Requirement>
Below are the entries to retype; reproduce each one exactly.

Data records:
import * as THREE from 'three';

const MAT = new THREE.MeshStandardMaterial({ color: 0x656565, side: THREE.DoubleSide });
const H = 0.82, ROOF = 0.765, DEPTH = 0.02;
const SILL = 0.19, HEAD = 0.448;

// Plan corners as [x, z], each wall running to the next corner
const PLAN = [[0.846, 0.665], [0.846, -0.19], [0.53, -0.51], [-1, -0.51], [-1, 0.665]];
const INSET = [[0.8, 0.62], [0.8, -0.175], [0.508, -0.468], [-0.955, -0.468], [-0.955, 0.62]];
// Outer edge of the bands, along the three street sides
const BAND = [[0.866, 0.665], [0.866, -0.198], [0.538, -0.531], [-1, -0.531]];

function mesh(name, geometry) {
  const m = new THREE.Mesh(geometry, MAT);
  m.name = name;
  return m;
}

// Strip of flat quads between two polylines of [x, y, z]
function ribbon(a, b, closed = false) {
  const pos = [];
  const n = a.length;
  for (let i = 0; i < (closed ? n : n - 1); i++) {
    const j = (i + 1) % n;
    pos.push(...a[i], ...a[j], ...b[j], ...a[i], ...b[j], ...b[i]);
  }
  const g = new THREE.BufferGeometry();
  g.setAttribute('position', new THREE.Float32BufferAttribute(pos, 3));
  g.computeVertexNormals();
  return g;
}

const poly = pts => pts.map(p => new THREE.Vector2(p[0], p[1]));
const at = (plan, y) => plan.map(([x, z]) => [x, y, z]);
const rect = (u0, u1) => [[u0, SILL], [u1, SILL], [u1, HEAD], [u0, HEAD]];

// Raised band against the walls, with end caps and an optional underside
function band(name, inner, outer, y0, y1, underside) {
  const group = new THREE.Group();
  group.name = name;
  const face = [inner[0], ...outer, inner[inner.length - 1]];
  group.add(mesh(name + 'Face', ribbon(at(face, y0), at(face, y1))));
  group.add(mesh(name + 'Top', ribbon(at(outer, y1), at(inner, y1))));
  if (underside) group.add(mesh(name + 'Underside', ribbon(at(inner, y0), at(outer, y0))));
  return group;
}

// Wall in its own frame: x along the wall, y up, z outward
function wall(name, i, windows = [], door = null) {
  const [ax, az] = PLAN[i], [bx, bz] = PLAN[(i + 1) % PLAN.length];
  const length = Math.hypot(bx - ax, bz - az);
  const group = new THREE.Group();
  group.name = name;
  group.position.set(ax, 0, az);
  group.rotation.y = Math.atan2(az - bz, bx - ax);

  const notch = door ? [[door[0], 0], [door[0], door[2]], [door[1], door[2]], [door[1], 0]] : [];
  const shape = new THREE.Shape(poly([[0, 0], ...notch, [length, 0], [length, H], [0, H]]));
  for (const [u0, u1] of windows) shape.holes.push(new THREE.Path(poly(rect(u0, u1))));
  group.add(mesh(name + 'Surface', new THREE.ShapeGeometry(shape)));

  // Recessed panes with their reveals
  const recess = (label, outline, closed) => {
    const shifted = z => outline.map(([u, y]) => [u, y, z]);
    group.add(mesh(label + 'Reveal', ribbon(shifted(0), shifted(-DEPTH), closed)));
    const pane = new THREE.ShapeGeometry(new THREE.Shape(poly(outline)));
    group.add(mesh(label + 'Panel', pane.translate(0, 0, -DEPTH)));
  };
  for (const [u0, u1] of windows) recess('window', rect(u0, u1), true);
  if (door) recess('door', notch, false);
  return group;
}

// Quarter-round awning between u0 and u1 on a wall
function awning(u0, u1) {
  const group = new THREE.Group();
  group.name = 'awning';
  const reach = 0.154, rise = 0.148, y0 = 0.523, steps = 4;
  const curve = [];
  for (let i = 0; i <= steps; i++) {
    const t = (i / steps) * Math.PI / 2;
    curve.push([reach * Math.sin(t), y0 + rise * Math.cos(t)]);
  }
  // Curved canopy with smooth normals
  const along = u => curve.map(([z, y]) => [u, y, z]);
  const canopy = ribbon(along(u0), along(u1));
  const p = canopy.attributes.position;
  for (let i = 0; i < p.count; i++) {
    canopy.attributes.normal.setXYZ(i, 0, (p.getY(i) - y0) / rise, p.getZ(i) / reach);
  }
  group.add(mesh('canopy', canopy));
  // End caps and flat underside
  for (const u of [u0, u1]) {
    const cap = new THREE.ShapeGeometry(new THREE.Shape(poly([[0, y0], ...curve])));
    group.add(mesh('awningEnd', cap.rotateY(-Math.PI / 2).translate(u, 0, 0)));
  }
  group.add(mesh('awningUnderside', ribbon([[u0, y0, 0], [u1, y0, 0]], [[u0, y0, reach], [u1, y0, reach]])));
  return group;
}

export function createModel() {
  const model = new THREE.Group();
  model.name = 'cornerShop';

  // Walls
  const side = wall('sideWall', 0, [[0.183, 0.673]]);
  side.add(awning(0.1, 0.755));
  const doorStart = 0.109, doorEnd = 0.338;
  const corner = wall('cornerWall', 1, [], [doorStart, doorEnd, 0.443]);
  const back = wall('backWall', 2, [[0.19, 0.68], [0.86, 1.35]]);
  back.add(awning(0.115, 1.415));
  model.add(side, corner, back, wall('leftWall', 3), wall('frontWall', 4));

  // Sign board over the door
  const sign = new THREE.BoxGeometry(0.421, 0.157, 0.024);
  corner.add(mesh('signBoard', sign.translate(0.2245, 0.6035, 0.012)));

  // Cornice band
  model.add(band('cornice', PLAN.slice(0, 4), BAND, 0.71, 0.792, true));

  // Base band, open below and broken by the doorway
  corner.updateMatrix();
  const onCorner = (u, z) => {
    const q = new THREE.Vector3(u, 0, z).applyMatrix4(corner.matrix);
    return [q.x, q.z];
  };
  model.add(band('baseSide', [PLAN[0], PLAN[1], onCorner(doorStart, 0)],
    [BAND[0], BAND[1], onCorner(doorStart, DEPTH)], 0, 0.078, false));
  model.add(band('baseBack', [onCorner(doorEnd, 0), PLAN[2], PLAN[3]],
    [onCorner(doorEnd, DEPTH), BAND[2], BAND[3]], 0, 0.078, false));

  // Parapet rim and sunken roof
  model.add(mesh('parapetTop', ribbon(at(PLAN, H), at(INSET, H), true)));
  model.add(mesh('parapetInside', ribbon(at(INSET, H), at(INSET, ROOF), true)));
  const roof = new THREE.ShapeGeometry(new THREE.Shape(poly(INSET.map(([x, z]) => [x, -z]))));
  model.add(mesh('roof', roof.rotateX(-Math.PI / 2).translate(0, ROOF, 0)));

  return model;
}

Answer space>
import * as THREE from 'three';

const MAT = new THREE.MeshStandardMaterial({ color: 0x656565, side: THREE.DoubleSide });
const H = 0.82, ROOF = 0.765, DEPTH = 0.02;
const SILL = 0.19, HEAD = 0.448;

// Plan corners as [x, z], each wall running to the next corner
const PLAN = [[0.846, 0.665], [0.846, -0.19], [0.53, -0.51], [-1, -0.51], [-1, 0.665]];
const INSET = [[0.8, 0.62], [0.8, -0.175], [0.508, -0.468], [-0.955, -0.468], [-0.955, 0.62]];
// Outer edge of the bands, along the three street sides
const BAND = [[0.866, 0.665], [0.866, -0.198], [0.538, -0.531], [-1, -0.531]];

function mesh(name, geometry) {
  const m = new THREE.Mesh(geometry, MAT);
  m.name = name;
  return m;
}

// Strip of flat quads between two polylines of [x, y, z]
function ribbon(a, b, closed = false) {
  const pos = [];
  const n = a.length;
  for (let i = 0; i < (closed ? n : n - 1); i++) {
    const j = (i + 1) % n;
    pos.push(...a[i], ...a[j], ...b[j], ...a[i], ...b[j], ...b[i]);
  }
  const g = new THREE.BufferGeometry();
  g.setAttribute('position', new THREE.Float32BufferAttribute(pos, 3));
  g.computeVertexNormals();
  return g;
}

const poly = pts => pts.map(p => new THREE.Vector2(p[0], p[1]));
const at = (plan, y) => plan.map(([x, z]) => [x, y, z]);
const rect = (u0, u1) => [[u0, SILL], [u1, SILL], [u1, HEAD], [u0, HEAD]];

// Raised band against the walls, with end caps and an optional underside
function band(name, inner, outer, y0, y1, underside) {
  const group = new THREE.Group();
  group.name = name;
  const face = [inner[0], ...outer, inner[inner.length - 1]];
  group.add(mesh(name + 'Face', ribbon(at(face, y0), at(face, y1))));
  group.add(mesh(name + 'Top', ribbon(at(outer, y1), at(inner, y1))));
  if (underside) group.add(mesh(name + 'Underside', ribbon(at(inner, y0), at(outer, y0))));
  return group;
}

// Wall in its own frame: x along the wall, y up, z outward
function wall(name, i, windows = [], door = null) {
  const [ax, az] = PLAN[i], [bx, bz] = PLAN[(i + 1) % PLAN.length];
  const length = Math.hypot(bx - ax, bz - az);
  const group = new THREE.Group();
  group.name = name;
  group.position.set(ax, 0, az);
  group.rotation.y = Math.atan2(az - bz, bx - ax);

  const notch = door ? [[door[0], 0], [door[0], door[2]], [door[1], door[2]], [door[1], 0]] : [];
  const shape = new THREE.Shape(poly([[0, 0], ...notch, [length, 0], [length, H], [0, H]]));
  for (const [u0, u1] of windows) shape.holes.push(new THREE.Path(poly(rect(u0, u1))));
  group.add(mesh(name + 'Surface', new THREE.ShapeGeometry(shape)));

  // Recessed panes with their reveals
  const recess = (label, outline, closed) => {
    const shifted = z => outline.map(([u, y]) => [u, y, z]);
    group.add(mesh(label + 'Reveal', ribbon(shifted(0), shifted(-DEPTH), closed)));
    const pane = new THREE.ShapeGeometry(new THREE.Shape(poly(outline)));
    group.add(mesh(label + 'Panel', pane.translate(0, 0, -DEPTH)));
  };
  for (const [u0, u1] of windows) recess('window', rect(u0, u1), true);
  if (door) recess('door', notch, false);
  return group;
}

// Quarter-round awning between u0 and u1 on a wall
function awning(u0, u1) {
  const group = new THREE.Group();
  group.name = 'awning';
  const reach = 0.154, rise = 0.148, y0 = 0.523, steps = 4;
  const curve = [];
  for (let i = 0; i <= steps; i++) {
    const t = (i / steps) * Math.PI / 2;
    curve.push([reach * Math.sin(t), y0 + rise * Math.cos(t)]);
  }
  // Curved canopy with smooth normals
  const along = u => curve.map(([z, y]) => [u, y, z]);
  const canopy = ribbon(along(u0), along(u1));
  const p = canopy.attributes.position;
  for (let i = 0; i < p.count; i++) {
    canopy.attributes.normal.setXYZ(i, 0, (p.getY(i) - y0) / rise, p.getZ(i) / reach);
  }
  group.add(mesh('canopy', canopy));
  // End caps and flat underside
  for (const u of [u0, u1]) {
    const cap = new THREE.ShapeGeometry(new THREE.Shape(poly([[0, y0], ...curve])));
    group.add(mesh('awningEnd', cap.rotateY(-Math.PI / 2).translate(u, 0, 0)));
  }
  group.add(mesh('awningUnderside', ribbon([[u0, y0, 0], [u1, y0, 0]], [[u0, y0, reach], [u1, y0, reach]])));
  return group;
}

export function createModel() {
  const model = new THREE.Group();
  model.name = 'cornerShop';

  // Walls
  const side = wall('sideWall', 0, [[0.183, 0.673]]);
  side.add(awning(0.1, 0.755));
  const doorStart = 0.109, doorEnd = 0.338;
  const corner = wall('cornerWall', 1, [], [doorStart, doorEnd, 0.443]);
  const back = wall('backWall', 2, [[0.19, 0.68], [0.86, 1.35]]);
  back.add(awning(0.115, 1.415));
  model.add(side, corner, back, wall('leftWall', 3), wall('frontWall', 4));

  // Sign board over the door
  const sign = new THREE.BoxGeometry(0.421, 0.157, 0.024);
  corner.add(mesh('signBoard', sign.translate(0.2245, 0.6035, 0.012)));

  // Cornice band
  model.add(band('cornice', PLAN.slice(0, 4), BAND, 0.71, 0.792, true));

  // Base band, open below and broken by the doorway
  corner.updateMatrix();
  const onCorner = (u, z) => {
    const q = new THREE.Vector3(u, 0, z).applyMatrix4(corner.matrix);
    return [q.x, q.z];
  };
  model.add(band('baseSide', [PLAN[0], PLAN[1], onCorner(doorStart, 0)],
    [BAND[0], BAND[1], onCorner(doorStart, DEPTH)], 0, 0.078, false));
  model.add(band('baseBack', [onCorner(doorEnd, 0), PLAN[2], PLAN[3]],
    [onCorner(doorEnd, DEPTH), BAND[2], BAND[3]], 0, 0.078, false));

  // Parapet rim and sunken roof
  model.add(mesh('parapetTop', ribbon(at(PLAN, H), at(INSET, H), true)));
  model.add(mesh('parapetInside', ribbon(at(INSET, H), at(INSET, ROOF), true)));
  const roof = new THREE.ShapeGeometry(new THREE.Shape(poly(INSET.map(([x, z]) => [x, -z]))));
  model.add(mesh('roof', roof.rotateX(-Math.PI / 2).translate(0, ROOF, 0)));

  return model;
}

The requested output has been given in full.